** DATA EXTRACTS follows **

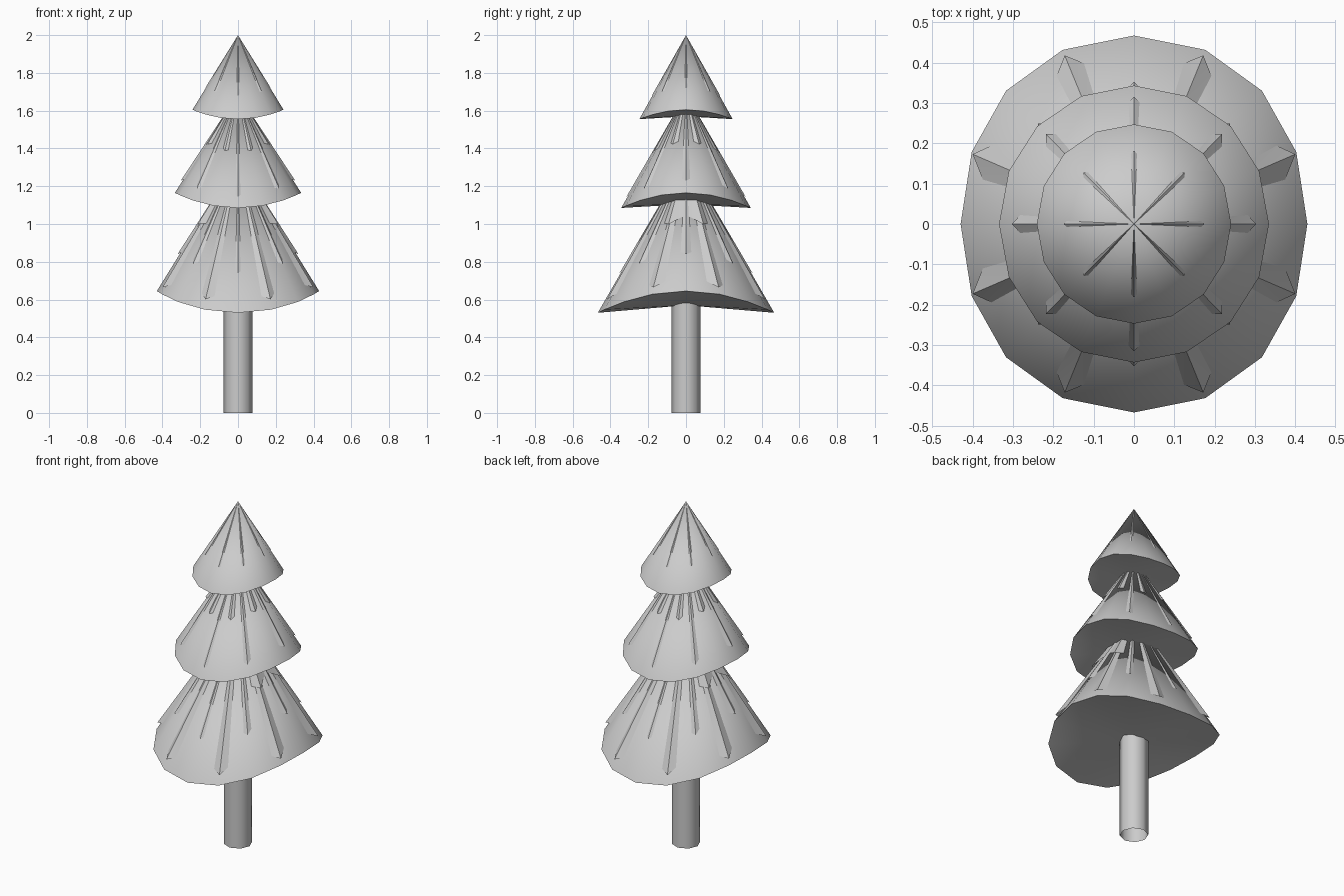
import bpy, bmesh
from math import sin, cos, pi, radians

if "Cube" in bpy.data.objects:
    bpy.data.objects.remove(bpy.data.objects["Cube"])


def finish(name, bm):
    bmesh.ops.recalc_face_normals(bm, faces=bm.faces)
    mesh = bpy.data.meshes.new(name)
    bm.to_mesh(mesh)
    bm.free()
    ob = bpy.data.objects.new(name, mesh)
    bpy.context.collection.objects.link(ob)
    bpy.ops.object.select_all(action='DESELECT')
    ob.select_set(True)
    bpy.context.view_layer.objects.active = ob
    bpy.ops.object.shade_smooth_by_angle(angle=radians(50))
    return ob


def droop_point(bm, r, z, a, squash, lift):
    """Ring point, raised and pulled in towards the two x sides."""
    c2 = cos(a) ** 2
    return bm.verts.new((r * (1 - squash * c2) * cos(a), r * sin(a), z + lift * c2))


def fan(bm, ring, centre_z):
    tip = bm.verts.new((0, 0, centre_z))
    for i, v in enumerate(ring):
        bm.faces.new((v, ring[(i + 1) % len(ring)], tip))


def cone_tier(name, r, z, apex, under, squash, lift):
    bm = bmesh.new()
    ring = [droop_point(bm, r, z, 2 * pi * i / 16, squash, lift) for i in range(16)]
    fan(bm, ring, apex)
    fan(bm, ring, under)
    return finish(name, bm)


def star_layer(name, r, z, apex, phase, squash, lift):
    """Eight-pointed skirt whose tips poke through the cone."""
    bm = bmesh.new()
    ring = []
    for i in range(16):
        rr = r if i % 2 == 0 else r * 0.77
        zz = z + 0.7 * (r - rr)
        ring.append(droop_point(bm, rr, zz, 2 * pi * i / 16 + phase, squash, lift))
    fan(bm, ring, apex)
    return finish(name, bm)


# Trunk, open tube
bm = bmesh.new()
bmesh.ops.create_cone(bm, cap_ends=False, segments=8, radius1=0.076, radius2=0.076, depth=0.62)
bmesh.ops.translate(bm, verts=bm.verts, vec=(0, 0, 0.31))
finish("trunk", bm)

# Foliage cones: rim radius, rim height, apex, underside centre, squash, lift
cone_tier("lower_foliage", 0.467, 0.53, 1.34, 0.57, 0.08, 0.115)
cone_tier("middle_foliage", 0.343, 1.085, 1.69, 1.105, 0.025, 0.08)
cone_tier("top_foliage", 0.247, 1.555, 2.0, 1.57, 0.025, 0.05)

# Needle tips on each cone
odd = pi / 8
star_layer("lower_needles_1", 0.452, 0.588, 1.34, odd, 0.05, 0.09)
star_layer("lower_needles_2", 0.352, 0.74, 1.34, 0, 0.09, 0.10)
star_layer("lower_needles_3", 0.242, 0.93, 1.34, odd, 0.05, 0.08)
star_layer("middle_needles_1", 0.315, 1.145, 1.69, 0, 0.04, 0.085)
star_layer("middle_needles_2", 0.182, 1.38, 1.69, odd, 0.04, 0.05)
star_layer("top_needles", 0.181, 1.68, 2.0, 0, 0.04, 0.04)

** End of DATA EXTRACTS **

■ WHAT TO WORK ON
Leave every image out and retype the entries above word for word.

■ OUTPUT OF THE EXERCISE
import bpy, bmesh
from math import sin, cos, pi, radians

if "Cube" in bpy.data.objects:
    bpy.data.objects.remove(bpy.data.objects["Cube"])


def finish(name, bm):
    bmesh.ops.recalc_face_normals(bm, faces=bm.faces)
    mesh = bpy.data.meshes.new(name)
    bm.to_mesh(mesh)
    bm.free()
    ob = bpy.data.objects.new(name, mesh)
    bpy.context.collection.objects.link(ob)
    bpy.ops.object.select_all(action='DESELECT')
    ob.select_set(True)
    bpy.context.view_layer.objects.active = ob
    bpy.ops.object.shade_smooth_by_angle(angle=radians(50))
    return ob


def droop_point(bm, r, z, a, squash, lift):
    """Ring point, raised and pulled in towards the two x sides."""
    c2 = cos(a) ** 2
    return bm.verts.new((r * (1 - squash * c2) * cos(a), r * sin(a), z + lift * c2))


def fan(bm, ring, centre_z):
    tip = bm.verts.new((0, 0, centre_z))
    for i, v in enumerate(ring):
        bm.faces.new((v, ring[(i + 1) % len(ring)], tip))


def cone_tier(name, r, z, apex, under, squash, lift):
    bm = bmesh.new()
    ring = [droop_point(bm, r, z, 2 * pi * i / 16, squash, lift) for i in range(16)]
    fan(bm, ring, apex)
    fan(bm, ring, under)
    return finish(name, bm)


def star_layer(name, r, z, apex, phase, squash, lift):
    """Eight-pointed skirt whose tips poke through the cone."""
    bm = bmesh.new()
    ring = []
    for i in range(16):
        rr = r if i % 2 == 0 else r * 0.77
        zz = z + 0.7 * (r - rr)
        ring.append(droop_point(bm, rr, zz, 2 * pi * i / 16 + phase, squash, lift))
    fan(bm, ring, apex)
    return finish(name, bm)


# Trunk, open tube
bm = bmesh.new()
bmesh.ops.create_cone(bm, cap_ends=False, segments=8, radius1=0.076, radius2=0.076, depth=0.62)
bmesh.ops.translate(bm, verts=bm.verts, vec=(0, 0, 0.31))
finish("trunk", bm)

# Foliage cones: rim radius, rim height, apex, underside centre, squash, lift
cone_tier("lower_foliage", 0.467, 0.53, 1.34, 0.57, 0.08, 0.115)
cone_tier("middle_foliage", 0.343, 1.085, 1.69, 1.105, 0.025, 0.08)
cone_tier("top_foliage", 0.247, 1.555, 2.0, 1.57, 0.025, 0.05)

# Needle tips on each cone
odd = pi / 8
star_layer("lower_needles_1", 0.452, 0.588, 1.34, odd, 0.05, 0.09)
star_layer("lower_needles_2", 0.352, 0.74, 1.34, 0, 0.09, 0.10)
star_layer("lower_needles_3", 0.242, 0.93, 1.34, odd, 0.05, 0.08)
star_layer("middle_needles_1", 0.315, 1.145, 1.69, 0, 0.04, 0.085)
star_layer("middle_needles_2", 0.182, 1.38, 1.69, odd, 0.04, 0.05)
star_layer("top_needles", 0.181, 1.68, 2.0, 0, 0.04, 0.04)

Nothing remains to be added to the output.